Gone is the twin-turbo, 3.0-litre V6 engine announced in March 2020 as Aston Martin's in-house effort, replaced by a rear-mid-mounted twin-turbo 4.0-litre V8. It's billed as being a "bespoke V8 engine," and while you won't find the words "Mercedes" or "AMG" in the press release, this larger unit likely has its roots in Affalterbach.
Gallery: Aston Martin Valhalla
We do know it boasts a flat-plane crankshaft, leading us to believe it's related to the V8 installed in the AMG GT Black Series. After all, the folks from Gaydon claim "the most advanced, responsive and highest performing V8 engine ever fitted to an Aston Martin" revs at up to 7,200 rpm, which is the same we can say about the Black Series' engine.
Sending power to the rear wheels, the combustion engine works with a pair of electric motors, one for each axle. The electric punch is rated at 201 bhp (157 kilowatts) and helps the Valhalla deliver a combined output of 937 bhp (699 kW) and a colossal torque of 738 pound-feet (1,000 Newton-metres). The hybrid powertrain enables Aston Martin’s newest supercar to hit 62 mph (100 km/h) in two and a half seconds and top out at 217 mph (330 km/h).
Perhaps an even more impressive performance-related number is the targeted lap time at the Nürburgring of only 6 minutes and 30 seconds. It would shave off 13 seconds from the current record, which coincidentally belongs to the AMG GT Black Series. Before Porsche fans get upset, we haven't forgotten the Manthey 911 GT2 RS was quicker, but some would argue it's not an entirely legitimate record since it's a modified car, albeit with Porsche Tequipment goodies.
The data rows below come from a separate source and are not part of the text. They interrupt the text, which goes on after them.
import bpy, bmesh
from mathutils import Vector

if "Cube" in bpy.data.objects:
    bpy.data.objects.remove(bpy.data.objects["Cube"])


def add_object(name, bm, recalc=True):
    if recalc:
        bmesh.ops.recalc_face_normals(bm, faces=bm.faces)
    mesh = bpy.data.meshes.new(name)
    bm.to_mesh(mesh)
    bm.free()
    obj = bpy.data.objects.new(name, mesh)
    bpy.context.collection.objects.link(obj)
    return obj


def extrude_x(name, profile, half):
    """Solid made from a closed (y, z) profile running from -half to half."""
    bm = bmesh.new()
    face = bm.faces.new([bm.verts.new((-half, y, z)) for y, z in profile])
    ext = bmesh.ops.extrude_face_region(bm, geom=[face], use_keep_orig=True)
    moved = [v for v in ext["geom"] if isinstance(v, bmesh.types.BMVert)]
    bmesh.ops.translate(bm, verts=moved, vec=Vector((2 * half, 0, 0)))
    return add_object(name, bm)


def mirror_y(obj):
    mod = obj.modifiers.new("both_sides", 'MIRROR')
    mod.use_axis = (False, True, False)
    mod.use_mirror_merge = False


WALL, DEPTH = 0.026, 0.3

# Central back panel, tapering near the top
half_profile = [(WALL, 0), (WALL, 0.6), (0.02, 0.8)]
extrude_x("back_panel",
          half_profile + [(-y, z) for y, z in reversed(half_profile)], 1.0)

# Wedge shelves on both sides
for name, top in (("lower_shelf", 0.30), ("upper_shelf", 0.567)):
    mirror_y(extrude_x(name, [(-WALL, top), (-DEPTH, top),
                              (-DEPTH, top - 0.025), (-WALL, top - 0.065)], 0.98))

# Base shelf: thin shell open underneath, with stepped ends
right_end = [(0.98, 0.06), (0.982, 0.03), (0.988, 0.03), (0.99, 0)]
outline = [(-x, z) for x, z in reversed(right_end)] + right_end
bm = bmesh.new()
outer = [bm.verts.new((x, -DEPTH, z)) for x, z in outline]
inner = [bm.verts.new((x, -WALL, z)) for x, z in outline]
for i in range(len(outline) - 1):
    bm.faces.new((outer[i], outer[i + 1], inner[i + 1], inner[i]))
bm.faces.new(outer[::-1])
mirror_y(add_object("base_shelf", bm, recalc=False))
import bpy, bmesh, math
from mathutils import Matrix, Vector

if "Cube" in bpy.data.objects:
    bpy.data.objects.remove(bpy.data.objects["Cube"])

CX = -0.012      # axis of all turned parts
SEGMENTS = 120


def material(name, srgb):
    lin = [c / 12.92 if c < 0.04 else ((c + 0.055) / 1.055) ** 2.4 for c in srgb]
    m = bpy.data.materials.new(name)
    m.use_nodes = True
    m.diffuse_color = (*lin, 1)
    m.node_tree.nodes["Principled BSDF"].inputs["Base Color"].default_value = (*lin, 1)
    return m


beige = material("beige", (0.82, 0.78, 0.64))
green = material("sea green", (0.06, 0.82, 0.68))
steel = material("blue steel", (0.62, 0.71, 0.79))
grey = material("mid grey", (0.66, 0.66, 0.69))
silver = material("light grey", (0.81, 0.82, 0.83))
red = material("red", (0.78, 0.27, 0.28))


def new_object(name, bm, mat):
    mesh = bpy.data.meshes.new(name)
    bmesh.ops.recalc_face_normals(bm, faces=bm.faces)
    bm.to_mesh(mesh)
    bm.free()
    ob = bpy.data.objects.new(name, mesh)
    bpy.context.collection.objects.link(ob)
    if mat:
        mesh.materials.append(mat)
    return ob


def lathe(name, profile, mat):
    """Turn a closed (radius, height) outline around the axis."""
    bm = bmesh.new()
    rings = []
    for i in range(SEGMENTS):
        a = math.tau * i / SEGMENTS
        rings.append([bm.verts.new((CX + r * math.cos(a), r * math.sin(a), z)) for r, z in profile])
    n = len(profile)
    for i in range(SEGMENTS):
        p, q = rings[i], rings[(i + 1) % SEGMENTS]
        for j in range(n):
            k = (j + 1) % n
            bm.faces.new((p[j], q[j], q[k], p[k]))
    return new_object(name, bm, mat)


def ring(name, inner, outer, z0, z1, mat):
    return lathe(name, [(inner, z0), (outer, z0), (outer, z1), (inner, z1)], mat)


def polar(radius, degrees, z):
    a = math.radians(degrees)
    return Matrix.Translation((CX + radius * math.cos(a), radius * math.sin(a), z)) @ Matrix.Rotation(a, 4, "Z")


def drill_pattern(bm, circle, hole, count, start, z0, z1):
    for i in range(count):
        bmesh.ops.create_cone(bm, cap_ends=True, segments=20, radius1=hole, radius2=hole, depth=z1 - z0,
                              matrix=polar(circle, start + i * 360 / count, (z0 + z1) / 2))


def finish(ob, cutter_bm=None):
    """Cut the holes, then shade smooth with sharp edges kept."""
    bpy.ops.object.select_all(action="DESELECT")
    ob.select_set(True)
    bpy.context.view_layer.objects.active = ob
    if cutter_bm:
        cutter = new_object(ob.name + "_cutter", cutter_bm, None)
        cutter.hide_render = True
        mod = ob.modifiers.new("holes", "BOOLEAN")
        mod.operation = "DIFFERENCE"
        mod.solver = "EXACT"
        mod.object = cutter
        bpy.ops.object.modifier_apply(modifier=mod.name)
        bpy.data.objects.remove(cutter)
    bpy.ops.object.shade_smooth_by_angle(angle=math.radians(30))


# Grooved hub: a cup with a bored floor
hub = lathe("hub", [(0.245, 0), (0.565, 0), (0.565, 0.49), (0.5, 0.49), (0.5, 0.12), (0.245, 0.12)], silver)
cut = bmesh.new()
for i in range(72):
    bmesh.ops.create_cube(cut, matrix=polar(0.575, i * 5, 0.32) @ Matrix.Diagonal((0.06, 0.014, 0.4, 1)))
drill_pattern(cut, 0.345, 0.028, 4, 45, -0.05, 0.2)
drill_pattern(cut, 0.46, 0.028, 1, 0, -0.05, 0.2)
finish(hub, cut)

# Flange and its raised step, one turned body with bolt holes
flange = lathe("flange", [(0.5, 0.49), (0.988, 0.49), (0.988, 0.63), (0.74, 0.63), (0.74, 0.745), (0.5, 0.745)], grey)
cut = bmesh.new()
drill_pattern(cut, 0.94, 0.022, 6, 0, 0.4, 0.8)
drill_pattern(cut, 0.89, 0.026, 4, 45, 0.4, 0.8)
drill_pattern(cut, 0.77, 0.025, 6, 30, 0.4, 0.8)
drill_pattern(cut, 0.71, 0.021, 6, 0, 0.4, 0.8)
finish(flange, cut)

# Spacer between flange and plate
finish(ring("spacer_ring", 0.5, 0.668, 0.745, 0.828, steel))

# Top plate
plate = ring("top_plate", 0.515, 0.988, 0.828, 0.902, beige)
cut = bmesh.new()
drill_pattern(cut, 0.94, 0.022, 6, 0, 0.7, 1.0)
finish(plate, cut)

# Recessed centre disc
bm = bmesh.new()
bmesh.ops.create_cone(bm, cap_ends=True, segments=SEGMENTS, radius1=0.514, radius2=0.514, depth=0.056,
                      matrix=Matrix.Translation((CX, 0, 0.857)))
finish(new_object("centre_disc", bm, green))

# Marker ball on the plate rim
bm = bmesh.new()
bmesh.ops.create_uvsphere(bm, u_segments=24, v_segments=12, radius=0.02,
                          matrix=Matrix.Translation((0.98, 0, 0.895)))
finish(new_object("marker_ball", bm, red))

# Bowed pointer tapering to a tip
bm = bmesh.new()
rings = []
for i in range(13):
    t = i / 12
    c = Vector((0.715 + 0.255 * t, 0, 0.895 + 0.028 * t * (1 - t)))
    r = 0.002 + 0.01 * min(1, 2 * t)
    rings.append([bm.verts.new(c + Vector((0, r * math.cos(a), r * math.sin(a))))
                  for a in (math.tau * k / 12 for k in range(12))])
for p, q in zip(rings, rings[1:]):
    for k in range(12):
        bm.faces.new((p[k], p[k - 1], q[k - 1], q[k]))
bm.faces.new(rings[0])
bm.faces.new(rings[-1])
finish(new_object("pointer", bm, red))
The Valhalla will make use of an eight-speed, dual-clutch automatic transmission Aston Martin says it was exclusively developed and built for the company, with a focus on hybrid performance machines. It comes along with an electronic limited-slip differential on the rear axle and boasts a fully electric reverse mode by utilising the two e-motors. Doing so shaves off weight by eliminating the conventional reverse gear.
It goes without saying the PHEV setup has been conceived primarily with performance in mind, so it's no wonder the battery pack has enough juice for only nine miles (15 kilometres). With the ICE turned off, the Valhalla will be able to reach a maximum velocity of 80 mph (130 km/h). Much like the Ferrari SF90 Stradale, the Valhalla can work as a front-wheel-drive vehicle when EV mode is on. Aston Martin is estimating combined emissions will be below 200 g/km per WLTP, which would be quite remarkable for a bona fide V8 supercar.
It's also quite light given the complexity of its powertrain, tipping the scales at less than 1,550 kilograms (3,417 pounds) before you start adding fluids. The revised body with active aero enables the electrified supercar to generate 600 kg (1,322 lbs) at 150 mph (241 km/h).
Bear in mind that aside from the Valkyrie and Valhalla, Aston Martin is also cooking up an "entry-level supercar" that will dust off the Vanquish moniker.